Problem description: Copy word for word, please, the lines of the entries below running from the one containing "side = Vector((1, 0, -0.067))" to the one containing "bmesh.ops.translate(bm, vec=(0, 0, 2", both ends included.

Saved entries
-- Opening Marker --

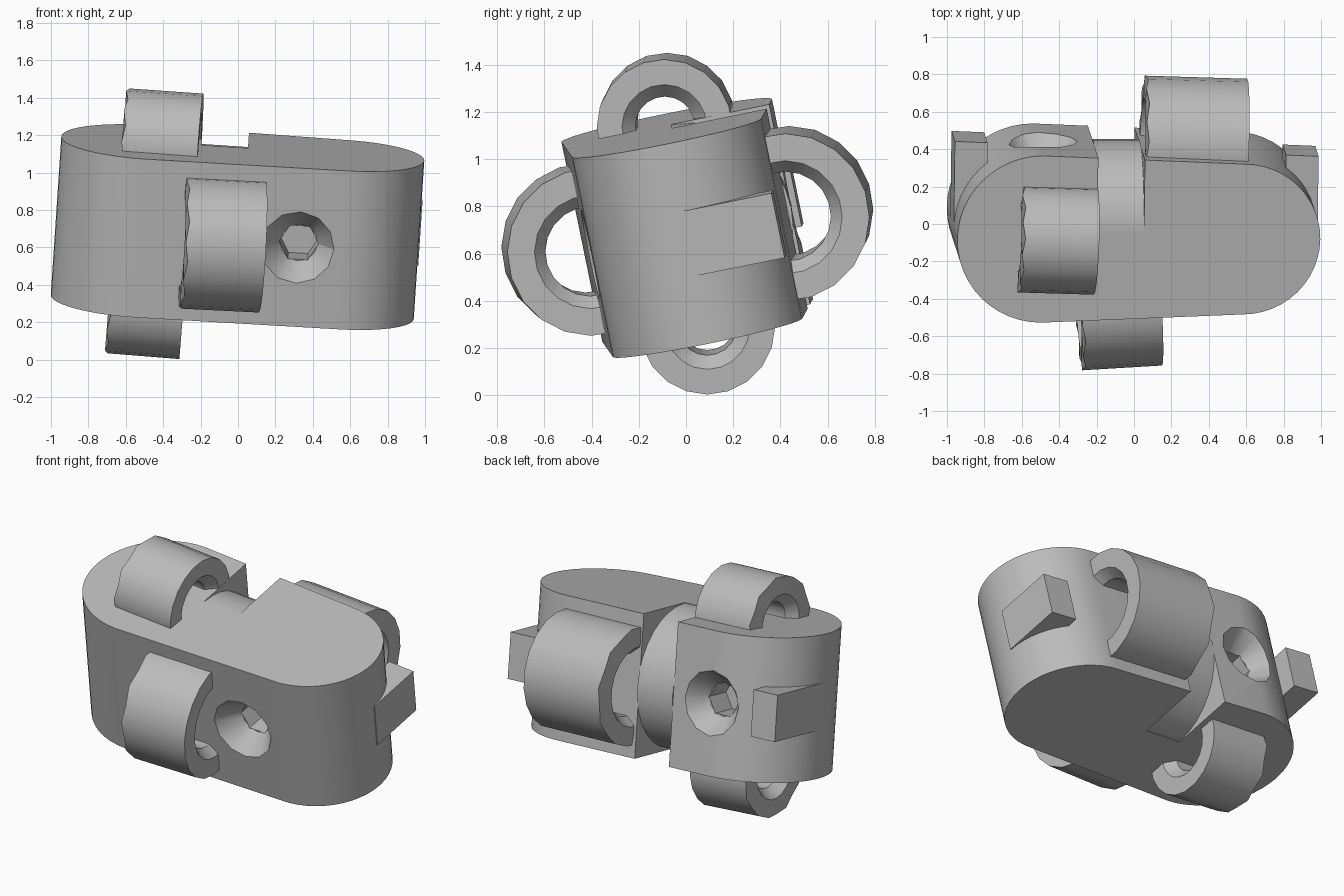
import bpy, bmesh
from math import sin, cos, pi, radians
from mathutils import Matrix, Vector

if "Cube" in bpy.data.objects:
    bpy.data.objects.remove(bpy.data.objects["Cube"], do_unlink=True)

grey = bpy.data.materials.new("plain grey")
grey.use_nodes = True
grey.diffuse_color = (0.5, 0.5, 0.5, 1)
grey.node_tree.nodes["Principled BSDF"].inputs["Base Color"].default_value = (0.5, 0.5, 0.5, 1)

# Leaning frame of the main block
up = Vector((0.065, -0.2, 0.977)).normalized()
side = Vector((1, 0, -0.067))
side = (side - up * side.dot(up)).normalized()
back = up.cross(side)
FRAME = Matrix((side, back, up)).transposed().to_4x4()
FRAME.translation = (0, 0.005, 0.705)

LEFT_X, LEFT_R, RIGHT_X, RIGHT_R, HALF = -0.52, 0.455, 0.56, 0.41, 0.433


def make(name, bm, matrix, angle=30):
    bmesh.ops.recalc_face_normals(bm, faces=bm.faces)
    mesh = bpy.data.meshes.new(name)
    bm.to_mesh(mesh)
    bm.free()
    mesh.materials.append(grey)
    ob = bpy.data.objects.new(name, mesh)
    bpy.context.collection.objects.link(ob)
    ob.matrix_world = matrix
    smooth(ob, angle)
    return ob


def smooth(ob, angle=30):
    bpy.ops.object.select_all(action="DESELECT")
    ob.select_set(True)
    bpy.context.view_layer.objects.active = ob
    bpy.ops.object.shade_smooth_by_angle(angle=radians(angle))


def prism(name, outline, half):
    bm = bmesh.new()
    low = [bm.verts.new((x, y, -half)) for x, y in outline]
    face = bm.faces.new(low)
    top = bmesh.ops.extrude_face_region(bm, geom=[face])["geom"]
    bmesh.ops.translate(bm, vec=(0, 0, 2 * half),
                        verts=[v for v in top if isinstance(v, bmesh.types.BMVert)])
    return make(name, bm, FRAME)


def lathe(name, profile, sides, matrix, ragged=0.0, closed=True):
    """Turn (x, radius) points round the x axis."""
    bm = bmesh.new()
    rings = []
    for i, (x, r) in enumerate(profile):
        ring = []
        for k in range(sides):
            a = 2 * pi * k / sides
            dx = ragged * (k % 2) if i == 0 else 0
            ring.append(bm.verts.new((x + dx, r * cos(a), r * sin(a))))
        rings.append(ring)
    pairs = list(zip(rings, rings[1:]))
    if closed:
        pairs.append((rings[-1], rings[0]))
    else:
        bm.faces.new(rings[0])
        bm.faces.new(rings[-1])
    for a, b in pairs:
        for k in range(sides):
            n = (k + 1) % sides
            bm.faces.new((a[k], a[n], b[n], b[k]))
    return make(name, bm, matrix)


def cut(target, cutter):
    cutter.hide_render = True
    cutter.hide_viewport = True
    mod = target.modifiers.new("cut", "BOOLEAN")
    mod.operation = "DIFFERENCE"
    mod.solver = "EXACT"
    mod.object = cutter
    bpy.context.view_layer.objects.active = target
    bpy.ops.object.modifier_apply(modifier=mod.name)
    bpy.data.objects.remove(cutter, do_unlink=True)


# Main block: rounded at both ends, slightly narrower towards +x
STEPS = 24
outline = []
for cx, r, start in ((RIGHT_X, RIGHT_R, -pi / 2), (LEFT_X, LEFT_R, pi / 2)):
    for k in range(STEPS + 1):
        a = start + pi * k / STEPS
        outline.append((cx + r * cos(a), r * sin(a)))
block = prism("main_block", outline, HALF)

# Notch in the back with a round barrel inside
N0, N1 = -0.225, 0.025
cut(block, prism("notch_cutter", [(N0, 0.02), (N1, 0.02), (N1, 1), (N0, 1)], 1))
lathe("notch_barrel", [(N0, 0.43), (N1, 0.43)], 32,
      FRAME @ Matrix.Translation((0, 0.02, 0)), closed=False)


def back_y(x):
    return LEFT_R + (RIGHT_R - LEFT_R) * (x - LEFT_X) / (RIGHT_X - LEFT_X)


# Countersunk sockets with hexagonal bottoms, front and back
for x, sign in ((0.33, -1), (-0.5, 1)):
    place = (FRAME @ Matrix.Translation((x, sign * back_y(x), 0))
             @ Matrix.Rotation(-sign * pi / 2, 4, "Z"))
    cut(block, lathe("countersink_cutter", [(-0.02, 0.21), (0.13, 0.1)], 12, place, closed=False))
    cut(block, lathe("socket_cutter", [(0.05, 0.105), (0.3, 0.105)], 6, place, closed=False))
smooth(block)

# Square key corners at both ends of the back
for name, end, inner in (("key_right", -0.975, -0.8), ("key_left", 0.975, 0.8)):
    prism(name, [(end, 0), (end, back_y(end)), (inner, back_y(inner)), (inner, 0)], 0.14)

# Four half-sunk loops: centre, axis, half length, outer, face and bore radius
loops = {
    "front_loop": ((-0.085, -0.415, 0.617), (1, 0.06, -0.05), 0.215, 0.355, 0.24, 0.19),
    "back_loop": ((0.32, 0.43, 0.77), (1, -0.03, -0.06), 0.275, 0.355, 0.24, 0.19),
    "top_loop": ((-0.41, -0.085, 1.15), (1, -0.03, -0.07), 0.205, 0.287, 0.18, 0.125),
    "bottom_loop": ((-0.49, 0.09, 0.305), (1, 0, -0.08), 0.2, 0.287, 0.18, 0.125),
}
for name, (centre, axis, h, outer, face, bore) in loops.items():
    x = Vector(axis).normalized()
    y = Vector((0, 0, 1)).cross(x).normalized()
    place = Matrix((x, y, x.cross(y))).transposed().to_4x4()
    place.translation = centre
    profile = [(-h, outer), (h, outer), (h, face), (h - 0.06, bore), (0.06 - h, bore), (-h, face)]
    lathe(name, profile, 20, place, ragged=0.015)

-- Closing Marker --

Worked solution:
side = Vector((1, 0, -0.067))
side = (side - up * side.dot(up)).normalized()
back = up.cross(side)
FRAME = Matrix((side, back, up)).transposed().to_4x4()
FRAME.translation = (0, 0.005, 0.705)

LEFT_X, LEFT_R, RIGHT_X, RIGHT_R, HALF = -0.52, 0.455, 0.56, 0.41, 0.433


def make(name, bm, matrix, angle=30):
    bmesh.ops.recalc_face_normals(bm, faces=bm.faces)
    mesh = bpy.data.meshes.new(name)
    bm.to_mesh(mesh)
    bm.free()
    mesh.materials.append(grey)
    ob = bpy.data.objects.new(name, mesh)
    bpy.context.collection.objects.link(ob)
    ob.matrix_world = matrix
    smooth(ob, angle)
    return ob


def smooth(ob, angle=30):
    bpy.ops.object.select_all(action="DESELECT")
    ob.select_set(True)
    bpy.context.view_layer.objects.active = ob
    bpy.ops.object.shade_smooth_by_angle(angle=radians(angle))


def prism(name, outline, half):
    bm = bmesh.new()
    low = [bm.verts.new((x, y, -half)) for x, y in outline]
    face = bm.faces.new(low)
    top = bmesh.ops.extrude_face_region(bm, geom=[face])["geom"]
    bmesh.ops.translate(bm, vec=(0, 0, 2 * half),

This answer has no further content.